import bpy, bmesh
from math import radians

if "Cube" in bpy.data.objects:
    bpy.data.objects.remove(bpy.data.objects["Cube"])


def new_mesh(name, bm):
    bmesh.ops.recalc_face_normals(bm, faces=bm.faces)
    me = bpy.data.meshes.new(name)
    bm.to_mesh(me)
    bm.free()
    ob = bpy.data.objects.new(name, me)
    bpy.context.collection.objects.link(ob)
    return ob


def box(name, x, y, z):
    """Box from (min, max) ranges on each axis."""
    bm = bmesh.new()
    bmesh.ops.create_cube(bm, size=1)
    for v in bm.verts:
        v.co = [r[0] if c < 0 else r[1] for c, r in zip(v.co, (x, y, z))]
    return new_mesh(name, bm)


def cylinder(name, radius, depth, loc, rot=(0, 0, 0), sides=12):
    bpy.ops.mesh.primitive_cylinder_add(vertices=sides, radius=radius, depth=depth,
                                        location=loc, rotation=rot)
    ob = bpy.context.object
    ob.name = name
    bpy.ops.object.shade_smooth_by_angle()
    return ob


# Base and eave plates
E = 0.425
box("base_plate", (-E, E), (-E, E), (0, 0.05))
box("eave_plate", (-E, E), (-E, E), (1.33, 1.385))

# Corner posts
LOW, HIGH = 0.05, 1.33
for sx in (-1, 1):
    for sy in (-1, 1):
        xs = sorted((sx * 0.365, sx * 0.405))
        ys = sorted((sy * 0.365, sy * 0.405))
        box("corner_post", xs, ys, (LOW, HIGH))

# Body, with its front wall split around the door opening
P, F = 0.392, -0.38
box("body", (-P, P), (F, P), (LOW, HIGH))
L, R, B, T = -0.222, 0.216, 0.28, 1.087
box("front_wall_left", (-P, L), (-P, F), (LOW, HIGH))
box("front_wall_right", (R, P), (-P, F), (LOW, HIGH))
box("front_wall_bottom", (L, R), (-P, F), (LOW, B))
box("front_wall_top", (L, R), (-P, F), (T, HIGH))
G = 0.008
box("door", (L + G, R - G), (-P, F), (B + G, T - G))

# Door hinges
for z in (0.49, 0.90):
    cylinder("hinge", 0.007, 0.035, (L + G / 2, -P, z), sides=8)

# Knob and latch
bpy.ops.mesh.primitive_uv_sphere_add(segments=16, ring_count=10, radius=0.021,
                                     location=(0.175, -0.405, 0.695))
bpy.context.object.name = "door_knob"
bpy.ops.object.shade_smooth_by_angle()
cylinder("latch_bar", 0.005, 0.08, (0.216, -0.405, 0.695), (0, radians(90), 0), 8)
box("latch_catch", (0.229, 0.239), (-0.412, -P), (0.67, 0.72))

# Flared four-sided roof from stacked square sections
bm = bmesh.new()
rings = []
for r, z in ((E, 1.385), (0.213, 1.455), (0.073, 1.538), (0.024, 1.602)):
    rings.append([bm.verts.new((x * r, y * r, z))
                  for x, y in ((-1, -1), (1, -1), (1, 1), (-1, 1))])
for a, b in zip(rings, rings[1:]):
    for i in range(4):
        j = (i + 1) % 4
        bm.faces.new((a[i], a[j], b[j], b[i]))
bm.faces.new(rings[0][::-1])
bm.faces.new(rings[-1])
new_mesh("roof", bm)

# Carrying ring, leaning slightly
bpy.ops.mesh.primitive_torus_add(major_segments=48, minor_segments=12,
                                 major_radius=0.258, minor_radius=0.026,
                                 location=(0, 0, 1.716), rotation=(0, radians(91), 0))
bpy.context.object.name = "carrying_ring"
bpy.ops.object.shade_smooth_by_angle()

== == ==

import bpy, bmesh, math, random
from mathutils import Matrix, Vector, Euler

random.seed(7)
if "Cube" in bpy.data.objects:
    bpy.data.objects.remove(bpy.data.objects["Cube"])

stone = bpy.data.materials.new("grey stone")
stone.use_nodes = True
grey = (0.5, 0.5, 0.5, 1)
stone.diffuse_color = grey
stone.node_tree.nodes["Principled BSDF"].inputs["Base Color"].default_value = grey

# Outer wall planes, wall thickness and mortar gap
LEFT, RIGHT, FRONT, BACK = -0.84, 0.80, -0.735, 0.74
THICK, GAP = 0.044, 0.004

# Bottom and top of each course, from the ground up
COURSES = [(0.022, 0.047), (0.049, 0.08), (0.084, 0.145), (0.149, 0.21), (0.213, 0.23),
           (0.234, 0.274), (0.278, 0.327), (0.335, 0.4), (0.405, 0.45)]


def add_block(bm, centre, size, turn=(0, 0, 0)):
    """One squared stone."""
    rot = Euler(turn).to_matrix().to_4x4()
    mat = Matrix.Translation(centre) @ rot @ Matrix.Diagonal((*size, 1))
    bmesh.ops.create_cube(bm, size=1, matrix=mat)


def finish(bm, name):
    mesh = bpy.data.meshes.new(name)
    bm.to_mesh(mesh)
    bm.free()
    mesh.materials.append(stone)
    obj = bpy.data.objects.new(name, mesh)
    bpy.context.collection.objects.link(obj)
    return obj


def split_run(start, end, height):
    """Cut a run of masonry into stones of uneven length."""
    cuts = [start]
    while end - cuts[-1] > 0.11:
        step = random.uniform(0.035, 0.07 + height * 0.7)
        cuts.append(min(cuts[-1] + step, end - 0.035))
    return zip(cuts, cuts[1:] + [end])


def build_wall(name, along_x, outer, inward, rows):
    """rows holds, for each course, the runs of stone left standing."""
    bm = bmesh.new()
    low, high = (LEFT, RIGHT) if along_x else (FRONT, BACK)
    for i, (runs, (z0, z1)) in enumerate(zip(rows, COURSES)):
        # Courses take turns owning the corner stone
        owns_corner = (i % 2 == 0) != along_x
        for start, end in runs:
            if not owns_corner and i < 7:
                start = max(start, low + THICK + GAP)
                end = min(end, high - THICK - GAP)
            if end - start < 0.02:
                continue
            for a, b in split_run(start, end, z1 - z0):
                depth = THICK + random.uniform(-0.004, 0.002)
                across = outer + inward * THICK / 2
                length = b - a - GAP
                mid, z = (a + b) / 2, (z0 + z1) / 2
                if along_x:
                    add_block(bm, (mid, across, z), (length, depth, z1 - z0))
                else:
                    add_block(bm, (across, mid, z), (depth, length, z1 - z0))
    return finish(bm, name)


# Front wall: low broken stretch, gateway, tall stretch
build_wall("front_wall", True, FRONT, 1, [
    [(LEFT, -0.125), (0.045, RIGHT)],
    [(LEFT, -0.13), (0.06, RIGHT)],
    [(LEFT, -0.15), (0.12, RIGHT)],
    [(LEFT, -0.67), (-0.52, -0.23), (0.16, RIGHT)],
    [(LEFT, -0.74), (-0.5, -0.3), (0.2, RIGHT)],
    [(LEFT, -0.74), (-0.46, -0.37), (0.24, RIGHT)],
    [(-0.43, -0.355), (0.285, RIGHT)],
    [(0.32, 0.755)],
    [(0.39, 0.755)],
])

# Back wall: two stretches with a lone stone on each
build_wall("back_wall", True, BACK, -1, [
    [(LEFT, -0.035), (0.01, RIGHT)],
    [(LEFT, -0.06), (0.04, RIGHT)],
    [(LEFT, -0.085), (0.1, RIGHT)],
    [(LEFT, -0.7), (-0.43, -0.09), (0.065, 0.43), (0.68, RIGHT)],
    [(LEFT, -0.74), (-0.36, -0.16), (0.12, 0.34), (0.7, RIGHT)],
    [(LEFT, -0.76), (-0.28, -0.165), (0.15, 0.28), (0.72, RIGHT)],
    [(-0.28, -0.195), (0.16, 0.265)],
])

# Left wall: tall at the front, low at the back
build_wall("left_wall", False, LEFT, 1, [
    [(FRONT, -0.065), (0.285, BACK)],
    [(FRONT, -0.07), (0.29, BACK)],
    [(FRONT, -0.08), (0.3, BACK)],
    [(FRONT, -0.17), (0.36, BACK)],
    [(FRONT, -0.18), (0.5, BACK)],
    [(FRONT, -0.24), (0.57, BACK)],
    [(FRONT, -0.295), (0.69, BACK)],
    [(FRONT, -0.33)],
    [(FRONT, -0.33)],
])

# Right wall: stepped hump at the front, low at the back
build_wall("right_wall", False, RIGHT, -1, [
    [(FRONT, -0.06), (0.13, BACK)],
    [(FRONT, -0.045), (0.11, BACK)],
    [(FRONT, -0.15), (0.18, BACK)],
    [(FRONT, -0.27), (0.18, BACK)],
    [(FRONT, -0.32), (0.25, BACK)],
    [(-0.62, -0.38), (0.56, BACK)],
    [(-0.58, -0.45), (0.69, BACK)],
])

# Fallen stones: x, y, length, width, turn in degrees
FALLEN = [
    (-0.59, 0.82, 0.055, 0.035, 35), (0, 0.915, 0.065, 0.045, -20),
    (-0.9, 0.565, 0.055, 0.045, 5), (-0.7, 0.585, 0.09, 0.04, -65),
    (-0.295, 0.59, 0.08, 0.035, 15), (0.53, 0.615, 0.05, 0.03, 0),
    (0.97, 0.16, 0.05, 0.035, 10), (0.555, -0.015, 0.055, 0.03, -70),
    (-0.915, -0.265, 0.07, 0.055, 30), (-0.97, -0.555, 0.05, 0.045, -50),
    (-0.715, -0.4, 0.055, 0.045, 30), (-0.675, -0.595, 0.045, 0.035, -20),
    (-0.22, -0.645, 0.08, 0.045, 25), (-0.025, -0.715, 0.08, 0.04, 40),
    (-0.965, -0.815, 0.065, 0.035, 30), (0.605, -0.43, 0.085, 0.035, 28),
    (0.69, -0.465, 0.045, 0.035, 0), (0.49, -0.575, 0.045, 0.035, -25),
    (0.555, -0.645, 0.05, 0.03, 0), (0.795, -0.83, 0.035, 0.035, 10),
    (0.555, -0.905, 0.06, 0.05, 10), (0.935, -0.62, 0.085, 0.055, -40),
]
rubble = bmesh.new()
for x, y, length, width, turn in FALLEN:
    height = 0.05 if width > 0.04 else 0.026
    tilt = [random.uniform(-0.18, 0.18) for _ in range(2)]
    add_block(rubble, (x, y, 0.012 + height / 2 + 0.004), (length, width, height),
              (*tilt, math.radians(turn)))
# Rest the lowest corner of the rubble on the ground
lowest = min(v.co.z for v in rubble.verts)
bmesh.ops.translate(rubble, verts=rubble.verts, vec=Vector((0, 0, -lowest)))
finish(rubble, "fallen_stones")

== == ==

§ **EXERCISE OBJECTIVE**
If a line of the listing above contains "uniform", pick it out and copy it.

§ **ANSWER TO THIS PROBLEM**
        step = random.uniform(0.035, 0.07 + height * 0.7)
                depth = THICK + random.uniform(-0.004, 0.002)
    tilt = [random.uniform(-0.18, 0.18) for _ in range(2)]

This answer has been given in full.